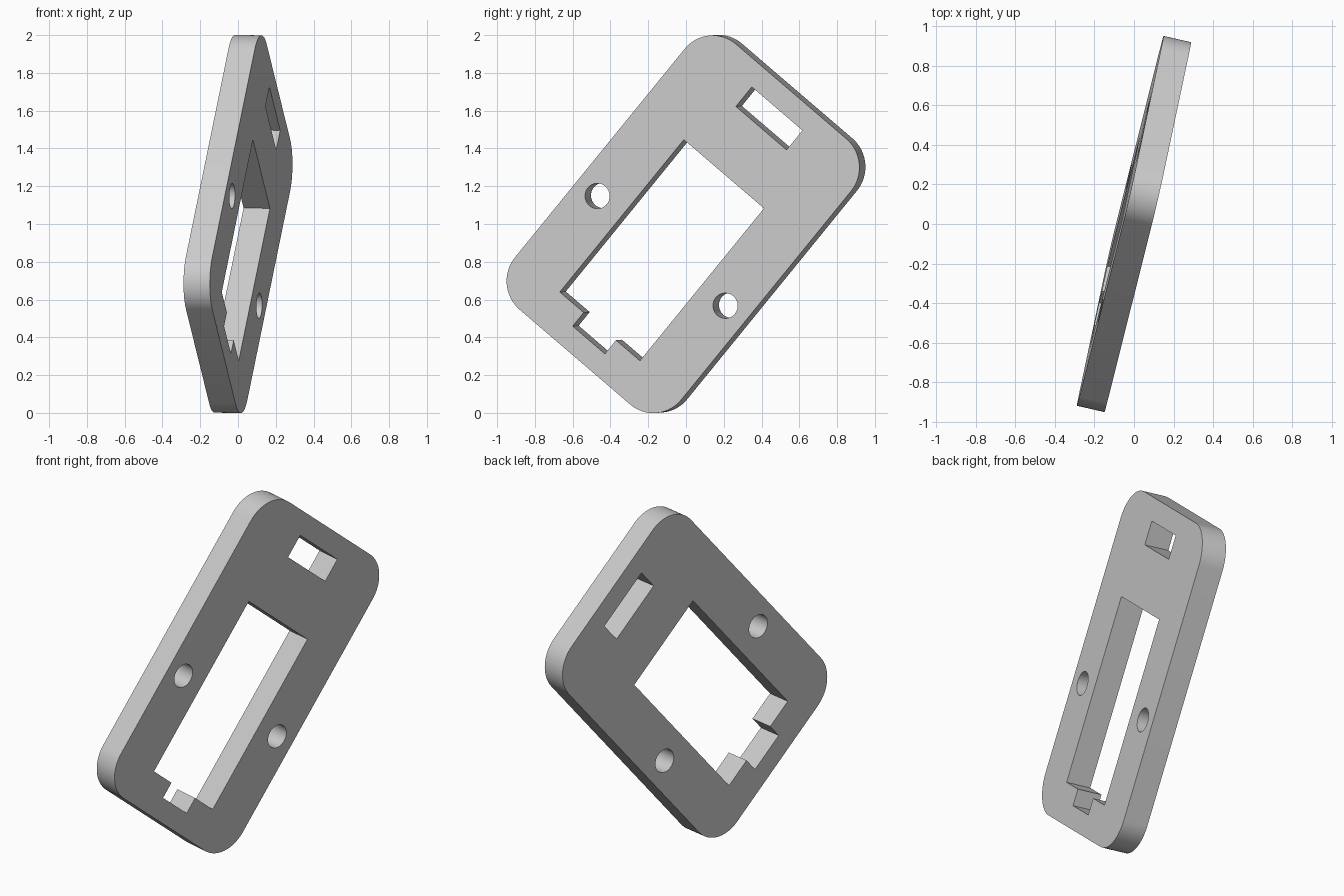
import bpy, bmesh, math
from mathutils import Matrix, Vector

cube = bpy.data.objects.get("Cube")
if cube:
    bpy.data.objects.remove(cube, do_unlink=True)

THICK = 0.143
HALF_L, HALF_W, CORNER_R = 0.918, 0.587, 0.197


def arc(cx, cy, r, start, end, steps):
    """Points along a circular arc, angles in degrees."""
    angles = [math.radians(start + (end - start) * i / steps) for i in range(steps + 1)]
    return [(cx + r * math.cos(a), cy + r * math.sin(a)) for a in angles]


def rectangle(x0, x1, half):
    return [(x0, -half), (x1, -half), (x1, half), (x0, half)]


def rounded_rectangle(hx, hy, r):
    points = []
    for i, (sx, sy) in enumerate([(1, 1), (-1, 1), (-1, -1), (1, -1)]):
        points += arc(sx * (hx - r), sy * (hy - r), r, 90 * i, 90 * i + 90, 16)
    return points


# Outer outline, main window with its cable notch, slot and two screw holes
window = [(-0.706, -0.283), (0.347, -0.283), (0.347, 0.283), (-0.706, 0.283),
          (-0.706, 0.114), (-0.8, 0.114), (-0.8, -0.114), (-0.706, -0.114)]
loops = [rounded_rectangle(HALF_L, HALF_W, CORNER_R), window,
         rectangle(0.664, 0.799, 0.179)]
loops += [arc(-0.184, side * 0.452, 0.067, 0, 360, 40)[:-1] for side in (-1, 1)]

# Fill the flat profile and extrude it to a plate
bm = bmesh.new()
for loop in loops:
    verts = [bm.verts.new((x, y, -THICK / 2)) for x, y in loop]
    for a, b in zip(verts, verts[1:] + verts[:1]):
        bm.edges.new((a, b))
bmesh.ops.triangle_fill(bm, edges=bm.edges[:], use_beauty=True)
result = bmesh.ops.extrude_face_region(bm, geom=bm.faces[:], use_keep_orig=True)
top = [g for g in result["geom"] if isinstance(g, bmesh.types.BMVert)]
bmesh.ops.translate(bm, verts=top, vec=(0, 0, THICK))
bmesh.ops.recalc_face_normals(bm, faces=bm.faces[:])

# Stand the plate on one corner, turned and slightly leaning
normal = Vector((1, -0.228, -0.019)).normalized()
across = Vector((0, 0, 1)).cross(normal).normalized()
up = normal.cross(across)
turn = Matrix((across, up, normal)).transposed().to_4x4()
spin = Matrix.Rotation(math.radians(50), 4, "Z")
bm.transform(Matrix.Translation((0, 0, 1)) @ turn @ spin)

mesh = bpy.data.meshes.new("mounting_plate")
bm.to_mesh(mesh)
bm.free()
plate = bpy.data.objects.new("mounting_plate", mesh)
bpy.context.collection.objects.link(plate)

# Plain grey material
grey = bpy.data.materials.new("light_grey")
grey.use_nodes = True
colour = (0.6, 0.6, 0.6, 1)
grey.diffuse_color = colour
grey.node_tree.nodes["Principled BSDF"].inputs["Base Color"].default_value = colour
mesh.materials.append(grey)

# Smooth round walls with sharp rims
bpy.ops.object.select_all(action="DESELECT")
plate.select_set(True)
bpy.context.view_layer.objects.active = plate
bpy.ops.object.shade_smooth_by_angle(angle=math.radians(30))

...

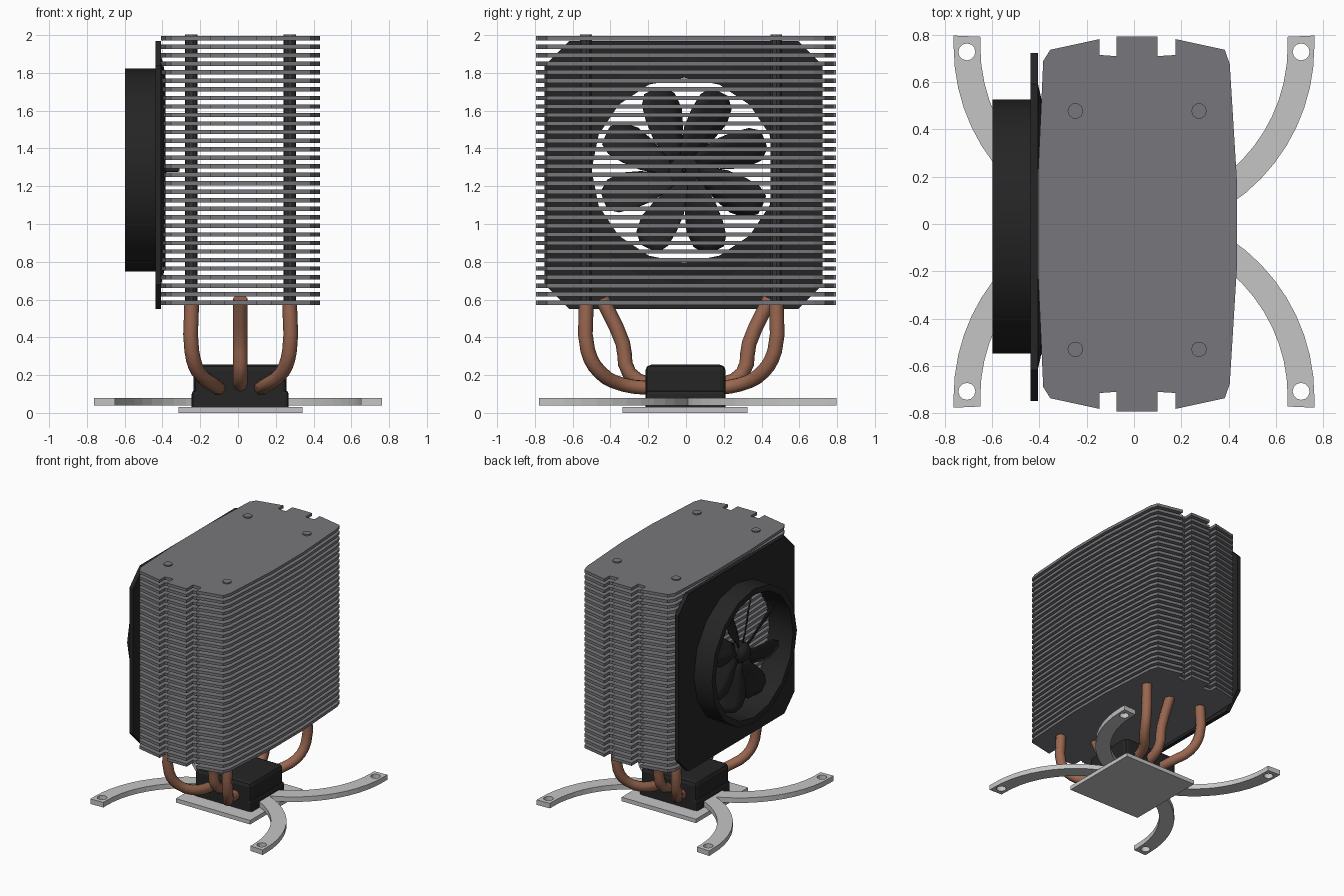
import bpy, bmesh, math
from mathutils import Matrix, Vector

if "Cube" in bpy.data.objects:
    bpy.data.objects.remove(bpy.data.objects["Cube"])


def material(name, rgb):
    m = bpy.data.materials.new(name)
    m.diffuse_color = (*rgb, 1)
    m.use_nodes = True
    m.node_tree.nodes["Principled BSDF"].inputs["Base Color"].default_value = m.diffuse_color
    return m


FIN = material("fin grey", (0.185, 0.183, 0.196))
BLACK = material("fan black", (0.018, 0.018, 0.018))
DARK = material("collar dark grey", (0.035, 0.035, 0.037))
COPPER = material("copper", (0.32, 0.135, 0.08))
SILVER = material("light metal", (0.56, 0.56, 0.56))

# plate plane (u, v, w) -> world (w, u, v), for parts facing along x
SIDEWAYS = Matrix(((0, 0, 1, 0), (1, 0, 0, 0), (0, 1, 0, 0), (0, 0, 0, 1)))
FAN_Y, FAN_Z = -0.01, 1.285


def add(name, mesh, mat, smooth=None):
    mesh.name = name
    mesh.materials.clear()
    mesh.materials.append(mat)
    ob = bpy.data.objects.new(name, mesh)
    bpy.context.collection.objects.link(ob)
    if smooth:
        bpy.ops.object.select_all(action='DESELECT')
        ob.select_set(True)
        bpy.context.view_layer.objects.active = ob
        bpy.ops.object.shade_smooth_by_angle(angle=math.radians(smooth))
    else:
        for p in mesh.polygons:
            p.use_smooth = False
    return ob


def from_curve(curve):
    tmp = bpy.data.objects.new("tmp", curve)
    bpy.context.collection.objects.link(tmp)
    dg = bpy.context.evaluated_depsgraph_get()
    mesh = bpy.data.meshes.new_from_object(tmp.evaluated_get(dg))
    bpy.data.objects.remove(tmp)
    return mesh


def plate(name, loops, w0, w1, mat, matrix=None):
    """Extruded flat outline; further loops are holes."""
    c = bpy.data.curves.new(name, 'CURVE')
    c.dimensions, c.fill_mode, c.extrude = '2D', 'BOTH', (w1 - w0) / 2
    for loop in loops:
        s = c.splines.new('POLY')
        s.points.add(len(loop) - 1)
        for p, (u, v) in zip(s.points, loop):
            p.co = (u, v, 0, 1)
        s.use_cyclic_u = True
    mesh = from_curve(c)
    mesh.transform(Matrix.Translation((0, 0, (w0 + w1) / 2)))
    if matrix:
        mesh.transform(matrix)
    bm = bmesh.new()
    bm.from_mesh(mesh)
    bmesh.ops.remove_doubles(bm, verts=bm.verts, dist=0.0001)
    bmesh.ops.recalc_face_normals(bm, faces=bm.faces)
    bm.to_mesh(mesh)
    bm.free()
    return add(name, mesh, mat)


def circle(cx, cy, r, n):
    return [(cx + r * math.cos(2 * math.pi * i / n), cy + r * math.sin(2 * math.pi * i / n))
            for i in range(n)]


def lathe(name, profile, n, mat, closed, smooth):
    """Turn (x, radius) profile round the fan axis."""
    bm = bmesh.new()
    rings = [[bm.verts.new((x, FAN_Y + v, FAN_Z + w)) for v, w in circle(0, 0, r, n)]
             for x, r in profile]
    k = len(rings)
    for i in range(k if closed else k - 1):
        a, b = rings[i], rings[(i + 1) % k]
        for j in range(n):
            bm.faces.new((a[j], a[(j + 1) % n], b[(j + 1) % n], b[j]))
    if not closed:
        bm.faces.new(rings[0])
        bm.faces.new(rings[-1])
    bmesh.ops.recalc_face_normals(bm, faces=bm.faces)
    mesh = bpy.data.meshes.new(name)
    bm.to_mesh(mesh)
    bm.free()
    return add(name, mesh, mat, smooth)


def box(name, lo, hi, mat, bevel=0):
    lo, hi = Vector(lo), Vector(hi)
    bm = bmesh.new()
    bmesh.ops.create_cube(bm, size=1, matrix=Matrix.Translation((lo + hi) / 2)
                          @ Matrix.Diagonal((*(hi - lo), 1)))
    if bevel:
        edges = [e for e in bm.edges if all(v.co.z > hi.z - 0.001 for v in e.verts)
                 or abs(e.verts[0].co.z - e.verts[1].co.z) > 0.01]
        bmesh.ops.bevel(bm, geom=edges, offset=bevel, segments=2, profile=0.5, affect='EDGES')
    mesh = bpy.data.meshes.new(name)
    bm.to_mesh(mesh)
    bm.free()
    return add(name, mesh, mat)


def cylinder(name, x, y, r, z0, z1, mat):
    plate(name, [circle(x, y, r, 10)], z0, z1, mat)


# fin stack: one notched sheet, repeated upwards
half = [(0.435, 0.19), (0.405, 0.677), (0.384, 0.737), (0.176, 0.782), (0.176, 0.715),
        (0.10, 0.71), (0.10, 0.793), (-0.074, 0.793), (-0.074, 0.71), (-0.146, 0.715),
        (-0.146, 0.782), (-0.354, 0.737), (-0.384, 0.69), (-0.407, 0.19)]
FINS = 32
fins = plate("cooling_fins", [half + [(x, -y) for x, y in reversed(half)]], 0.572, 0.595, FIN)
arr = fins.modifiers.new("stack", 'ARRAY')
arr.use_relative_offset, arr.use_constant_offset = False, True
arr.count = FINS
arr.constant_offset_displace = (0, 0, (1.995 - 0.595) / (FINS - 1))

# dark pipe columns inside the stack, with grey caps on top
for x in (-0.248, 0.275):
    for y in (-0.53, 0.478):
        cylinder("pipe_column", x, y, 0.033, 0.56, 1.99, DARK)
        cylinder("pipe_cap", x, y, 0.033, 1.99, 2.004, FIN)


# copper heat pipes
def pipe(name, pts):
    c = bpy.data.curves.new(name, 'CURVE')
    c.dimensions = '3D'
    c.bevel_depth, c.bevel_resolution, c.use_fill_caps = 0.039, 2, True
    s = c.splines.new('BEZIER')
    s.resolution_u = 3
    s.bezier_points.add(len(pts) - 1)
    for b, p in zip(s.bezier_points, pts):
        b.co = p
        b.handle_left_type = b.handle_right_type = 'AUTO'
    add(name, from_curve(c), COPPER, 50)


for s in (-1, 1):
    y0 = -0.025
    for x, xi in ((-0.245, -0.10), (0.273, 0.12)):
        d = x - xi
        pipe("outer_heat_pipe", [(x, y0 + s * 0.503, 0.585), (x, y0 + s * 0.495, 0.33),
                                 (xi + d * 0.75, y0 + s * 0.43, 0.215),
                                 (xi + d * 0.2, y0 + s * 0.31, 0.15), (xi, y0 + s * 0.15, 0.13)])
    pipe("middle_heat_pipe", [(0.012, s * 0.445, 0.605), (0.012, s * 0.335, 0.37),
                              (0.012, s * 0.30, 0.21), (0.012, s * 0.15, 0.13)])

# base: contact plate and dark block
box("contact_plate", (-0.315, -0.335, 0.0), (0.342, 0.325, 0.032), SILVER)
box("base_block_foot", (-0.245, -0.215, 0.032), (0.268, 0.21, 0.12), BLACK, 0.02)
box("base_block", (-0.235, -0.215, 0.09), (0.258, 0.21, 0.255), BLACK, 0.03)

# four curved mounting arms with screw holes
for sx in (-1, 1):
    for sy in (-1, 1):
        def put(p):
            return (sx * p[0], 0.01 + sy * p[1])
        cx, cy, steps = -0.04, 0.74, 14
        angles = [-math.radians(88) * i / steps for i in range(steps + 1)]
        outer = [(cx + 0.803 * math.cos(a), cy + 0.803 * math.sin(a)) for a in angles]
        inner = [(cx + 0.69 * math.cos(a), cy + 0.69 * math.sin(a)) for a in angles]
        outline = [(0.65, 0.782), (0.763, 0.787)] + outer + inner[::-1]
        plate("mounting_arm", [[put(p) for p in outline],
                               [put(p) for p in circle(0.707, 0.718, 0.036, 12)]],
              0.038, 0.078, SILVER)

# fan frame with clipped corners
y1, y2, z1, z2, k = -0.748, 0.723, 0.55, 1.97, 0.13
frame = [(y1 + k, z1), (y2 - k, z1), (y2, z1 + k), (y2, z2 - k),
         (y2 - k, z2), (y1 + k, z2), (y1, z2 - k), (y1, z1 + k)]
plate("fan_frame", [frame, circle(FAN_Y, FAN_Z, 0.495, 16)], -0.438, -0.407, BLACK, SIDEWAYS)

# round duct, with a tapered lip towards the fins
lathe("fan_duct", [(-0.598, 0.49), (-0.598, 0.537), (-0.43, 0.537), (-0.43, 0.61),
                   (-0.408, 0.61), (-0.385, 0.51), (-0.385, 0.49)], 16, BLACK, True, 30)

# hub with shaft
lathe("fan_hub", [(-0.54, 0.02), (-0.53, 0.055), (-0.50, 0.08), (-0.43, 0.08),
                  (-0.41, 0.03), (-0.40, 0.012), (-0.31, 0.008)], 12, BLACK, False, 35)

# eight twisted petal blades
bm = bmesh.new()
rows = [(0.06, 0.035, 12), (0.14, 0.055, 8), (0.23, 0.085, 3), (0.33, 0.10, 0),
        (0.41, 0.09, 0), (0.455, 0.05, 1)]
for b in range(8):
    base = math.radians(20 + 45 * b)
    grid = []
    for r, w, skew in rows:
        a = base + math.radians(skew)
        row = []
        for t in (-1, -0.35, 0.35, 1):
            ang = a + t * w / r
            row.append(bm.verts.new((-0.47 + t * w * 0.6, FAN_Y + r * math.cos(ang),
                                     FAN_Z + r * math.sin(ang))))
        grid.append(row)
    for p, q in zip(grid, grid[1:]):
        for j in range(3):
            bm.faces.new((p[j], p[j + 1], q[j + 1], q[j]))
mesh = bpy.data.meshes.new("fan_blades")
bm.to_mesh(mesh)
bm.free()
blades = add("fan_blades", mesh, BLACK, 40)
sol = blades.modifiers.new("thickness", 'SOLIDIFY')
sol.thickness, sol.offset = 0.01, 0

§ **Required action**
Which lines run from the one holding "bmesh.ops.create_cube(bm, size=1, matrix=Matrix.Translation((lo" through the one holding "(xi + d * 0.75, y0" in the records above? Repeat them exactly, both included, and nothing more.

§ **Worked solution**
    bmesh.ops.create_cube(bm, size=1, matrix=Matrix.Translation((lo + hi) / 2)
                          @ Matrix.Diagonal((*(hi - lo), 1)))
    if bevel:
        edges = [e for e in bm.edges if all(v.co.z > hi.z - 0.001 for v in e.verts)
                 or abs(e.verts[0].co.z - e.verts[1].co.z) > 0.01]
        bmesh.ops.bevel(bm, geom=edges, offset=bevel, segments=2, profile=0.5, affect='EDGES')
    mesh = bpy.data.meshes.new(name)
    bm.to_mesh(mesh)
    bm.free()
    return add(name, mesh, mat)


def cylinder(name, x, y, r, z0, z1, mat):
    plate(name, [circle(x, y, r, 10)], z0, z1, mat)


# fin stack: one notched sheet, repeated upwards
half = [(0.435, 0.19), (0.405, 0.677), (0.384, 0.737), (0.176, 0.782), (0.176, 0.715),
        (0.10, 0.71), (0.10, 0.793), (-0.074, 0.793), (-0.074, 0.71), (-0.146, 0.715),
        (-0.146, 0.782), (-0.354, 0.737), (-0.384, 0.69), (-0.407, 0.19)]
FINS = 32
fins = plate("cooling_fins", [half + [(x, -y) for x, y in reversed(half)]], 0.572, 0.595, FIN)
arr = fins.modifiers.new("stack", 'ARRAY')
arr.use_relative_offset, arr.use_constant_offset = False, True
arr.count = FINS
arr.constant_offset_displace = (0, 0, (1.995 - 0.595) / (FINS - 1))

# dark pipe columns inside the stack, with grey caps on top
for x in (-0.248, 0.275):
    for y in (-0.53, 0.478):
        cylinder("pipe_column", x, y, 0.033, 0.56, 1.99, DARK)
        cylinder("pipe_cap", x, y, 0.033, 1.99, 2.004, FIN)


# copper heat pipes
def pipe(name, pts):
    c = bpy.data.curves.new(name, 'CURVE')
    c.dimensions = '3D'
    c.bevel_depth, c.bevel_resolution, c.use_fill_caps = 0.039, 2, True
    s = c.splines.new('BEZIER')
    s.resolution_u = 3
    s.bezier_points.add(len(pts) - 1)
    for b, p in zip(s.bezier_points, pts):
        b.co = p
        b.handle_left_type = b.handle_right_type = 'AUTO'
    add(name, from_curve(c), COPPER, 50)


for s in (-1, 1):
    y0 = -0.025
    for x, xi in ((-0.245, -0.10), (0.273, 0.12)):
        d = x - xi
        pipe("outer_heat_pipe", [(x, y0 + s * 0.503, 0.585), (x, y0 + s * 0.495, 0.33),
                                 (xi + d * 0.75, y0 + s * 0.43, 0.215),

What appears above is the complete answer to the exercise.